Minister for the Environment, Climate and Communications, Eamon Ryan TD, said that there was a “slightly positive” feeling at COP28, and Tánaiste Micheál Martin TD announced €50 million in climate-related finance from Ireland for poorer and less developed countries with half of that money to be delivered between 2025 and 2027, which includes just over €6 million to support a partnership strategy for small island development. However, Executive Secretary of the United Nations Framework Convention on Climate Change, Simon Steill, warned of “alarmingly slow” progress in phasing out fossil fuels.
COP28 was held in Dubai, United Arab Emirates from 30 November to 12 December 2023. Al-Jaber, the Director-General and CEO of the Abu Dhabi National Oil Company (ADNOC), also got involved in a dispute with former Uachtarán na hÉireann Mary Robinson when he said that he was “not in any way signing up to a discussion that is alarmist”.
Robinson, the President of Ireland between 1990 and 1997, told Al-Jaber that the world is in “an absolute crisis that is hurting women more than anyone, women and children, the elderly, and those with disability and those most vulnerable”.
She also said to Al-Jaber that the climate crisis exists “because we have not yet committed to phasing out fossil fuel. That is the one decision that COP28 can take under your presidency”.
Robinson then implied a conflict of interest for Al-Jaber, who whilst being head of the ADNOC, is also the United Arab Emirates’ Climate Envoy.
“Because you are head of the Abu Dhabi national oil company, you could actually take it with more credibility by saying ‘I now recognise we have to phase out fossil fuel with just transition for the workers and their communities, and just transition into renewable, accessible, affordable and clean energy’,” said Robinson.

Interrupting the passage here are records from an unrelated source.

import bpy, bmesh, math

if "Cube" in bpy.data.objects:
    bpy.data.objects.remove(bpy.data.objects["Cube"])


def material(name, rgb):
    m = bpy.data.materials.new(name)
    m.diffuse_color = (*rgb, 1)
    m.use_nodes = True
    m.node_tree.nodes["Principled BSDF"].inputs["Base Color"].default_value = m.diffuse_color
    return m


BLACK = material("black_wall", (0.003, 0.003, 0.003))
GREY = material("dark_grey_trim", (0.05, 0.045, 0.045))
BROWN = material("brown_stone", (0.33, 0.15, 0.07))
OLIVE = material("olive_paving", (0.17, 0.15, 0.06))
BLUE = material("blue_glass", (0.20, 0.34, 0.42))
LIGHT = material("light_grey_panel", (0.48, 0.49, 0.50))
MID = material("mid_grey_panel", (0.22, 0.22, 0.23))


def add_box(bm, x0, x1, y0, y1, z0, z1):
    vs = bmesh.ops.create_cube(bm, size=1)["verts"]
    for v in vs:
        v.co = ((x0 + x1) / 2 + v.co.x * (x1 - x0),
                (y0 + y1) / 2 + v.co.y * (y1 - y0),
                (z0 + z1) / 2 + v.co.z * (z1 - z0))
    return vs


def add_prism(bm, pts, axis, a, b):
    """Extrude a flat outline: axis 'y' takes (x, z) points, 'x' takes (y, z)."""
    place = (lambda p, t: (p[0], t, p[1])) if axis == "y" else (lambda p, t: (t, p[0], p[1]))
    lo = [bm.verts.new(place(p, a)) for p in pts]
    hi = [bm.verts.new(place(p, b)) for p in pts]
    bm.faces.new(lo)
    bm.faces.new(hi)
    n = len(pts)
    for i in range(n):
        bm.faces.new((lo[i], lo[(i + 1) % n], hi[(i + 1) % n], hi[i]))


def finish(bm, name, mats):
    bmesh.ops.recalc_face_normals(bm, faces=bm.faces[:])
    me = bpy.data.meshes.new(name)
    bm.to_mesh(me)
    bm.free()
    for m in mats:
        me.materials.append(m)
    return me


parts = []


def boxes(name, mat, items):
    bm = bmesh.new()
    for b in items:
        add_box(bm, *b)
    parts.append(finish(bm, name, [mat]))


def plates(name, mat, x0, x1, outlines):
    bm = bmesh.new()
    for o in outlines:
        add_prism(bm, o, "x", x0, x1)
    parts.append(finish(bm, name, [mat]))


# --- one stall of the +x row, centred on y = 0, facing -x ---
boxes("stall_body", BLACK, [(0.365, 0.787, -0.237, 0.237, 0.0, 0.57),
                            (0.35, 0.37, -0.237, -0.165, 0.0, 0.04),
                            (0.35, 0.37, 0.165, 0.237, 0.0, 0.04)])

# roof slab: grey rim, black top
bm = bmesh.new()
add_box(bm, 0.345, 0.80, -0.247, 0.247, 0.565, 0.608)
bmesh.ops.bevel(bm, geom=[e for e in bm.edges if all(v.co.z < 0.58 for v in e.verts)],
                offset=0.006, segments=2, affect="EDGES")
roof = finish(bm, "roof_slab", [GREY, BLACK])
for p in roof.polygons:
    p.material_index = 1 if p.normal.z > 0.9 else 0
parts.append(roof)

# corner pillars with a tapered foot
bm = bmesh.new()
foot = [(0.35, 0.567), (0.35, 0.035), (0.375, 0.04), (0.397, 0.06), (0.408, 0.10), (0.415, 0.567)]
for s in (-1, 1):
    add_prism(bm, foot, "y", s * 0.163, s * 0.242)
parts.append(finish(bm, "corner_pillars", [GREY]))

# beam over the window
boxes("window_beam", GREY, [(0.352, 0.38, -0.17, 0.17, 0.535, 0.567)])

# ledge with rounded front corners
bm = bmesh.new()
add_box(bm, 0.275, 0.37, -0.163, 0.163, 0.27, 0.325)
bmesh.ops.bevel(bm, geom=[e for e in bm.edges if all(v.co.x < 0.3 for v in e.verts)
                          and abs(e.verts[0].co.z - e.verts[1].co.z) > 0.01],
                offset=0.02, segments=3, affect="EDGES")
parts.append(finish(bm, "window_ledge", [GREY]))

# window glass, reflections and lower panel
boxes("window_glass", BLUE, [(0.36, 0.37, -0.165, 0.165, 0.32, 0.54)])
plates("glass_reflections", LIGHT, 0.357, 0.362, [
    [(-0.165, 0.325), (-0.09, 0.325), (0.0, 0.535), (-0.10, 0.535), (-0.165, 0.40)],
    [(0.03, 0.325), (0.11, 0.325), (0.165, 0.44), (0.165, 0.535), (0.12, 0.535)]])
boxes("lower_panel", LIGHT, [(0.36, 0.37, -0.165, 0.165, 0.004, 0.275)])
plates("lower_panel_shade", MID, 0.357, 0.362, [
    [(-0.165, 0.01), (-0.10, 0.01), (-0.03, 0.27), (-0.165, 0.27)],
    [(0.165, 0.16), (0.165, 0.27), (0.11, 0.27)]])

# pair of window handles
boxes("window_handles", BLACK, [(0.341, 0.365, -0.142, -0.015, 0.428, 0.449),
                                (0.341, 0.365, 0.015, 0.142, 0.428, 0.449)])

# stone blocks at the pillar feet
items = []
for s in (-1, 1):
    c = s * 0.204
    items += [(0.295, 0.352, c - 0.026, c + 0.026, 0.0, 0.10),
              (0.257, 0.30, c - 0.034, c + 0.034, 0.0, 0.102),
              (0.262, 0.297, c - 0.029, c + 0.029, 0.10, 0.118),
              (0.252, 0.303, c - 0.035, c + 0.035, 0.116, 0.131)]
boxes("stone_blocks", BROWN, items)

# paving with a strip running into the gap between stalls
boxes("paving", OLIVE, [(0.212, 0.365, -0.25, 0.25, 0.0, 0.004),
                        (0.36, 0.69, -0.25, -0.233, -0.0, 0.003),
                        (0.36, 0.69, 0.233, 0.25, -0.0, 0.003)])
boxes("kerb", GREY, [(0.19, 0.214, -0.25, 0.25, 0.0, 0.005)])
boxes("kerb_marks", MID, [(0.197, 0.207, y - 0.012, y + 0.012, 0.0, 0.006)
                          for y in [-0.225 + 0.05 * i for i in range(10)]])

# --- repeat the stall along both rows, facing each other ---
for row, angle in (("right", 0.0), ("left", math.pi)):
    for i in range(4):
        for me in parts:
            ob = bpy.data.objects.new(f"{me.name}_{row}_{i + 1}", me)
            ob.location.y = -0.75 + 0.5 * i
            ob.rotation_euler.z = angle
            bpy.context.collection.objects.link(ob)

Robinson made the case that the United Arab Emirates was using its position as an oil economy to try and slow the energy transition required to adhere to the 1.5oC limit outlined in the Paris Agreement. “I read that your company is investing in a lot more fossil fuel in the future,” she said.
Responding to the former Irish President, Al-Jaber said: “I do not think Mary [Robinson] will be able to help solve the climate problem by pointing fingers or contributing to the polarisation and the divide that is already happening in the world.”
A spokesperson for COP28 described the coverage of the exchange between former President Robinson and Al-Jaber as “another attempt to undermine the [COP] presidency’s agenda”.
Although in Paris in 2015, countries agreed to work to ensure that the rise in global temperatures is limited to 2oC or lower, preferably 1.5oC, the United Nations warned in November 2023 that the planet is on track for a “catastrophic” rise in temperatures of 2.9oC, exemplifying the need for progress at COP events.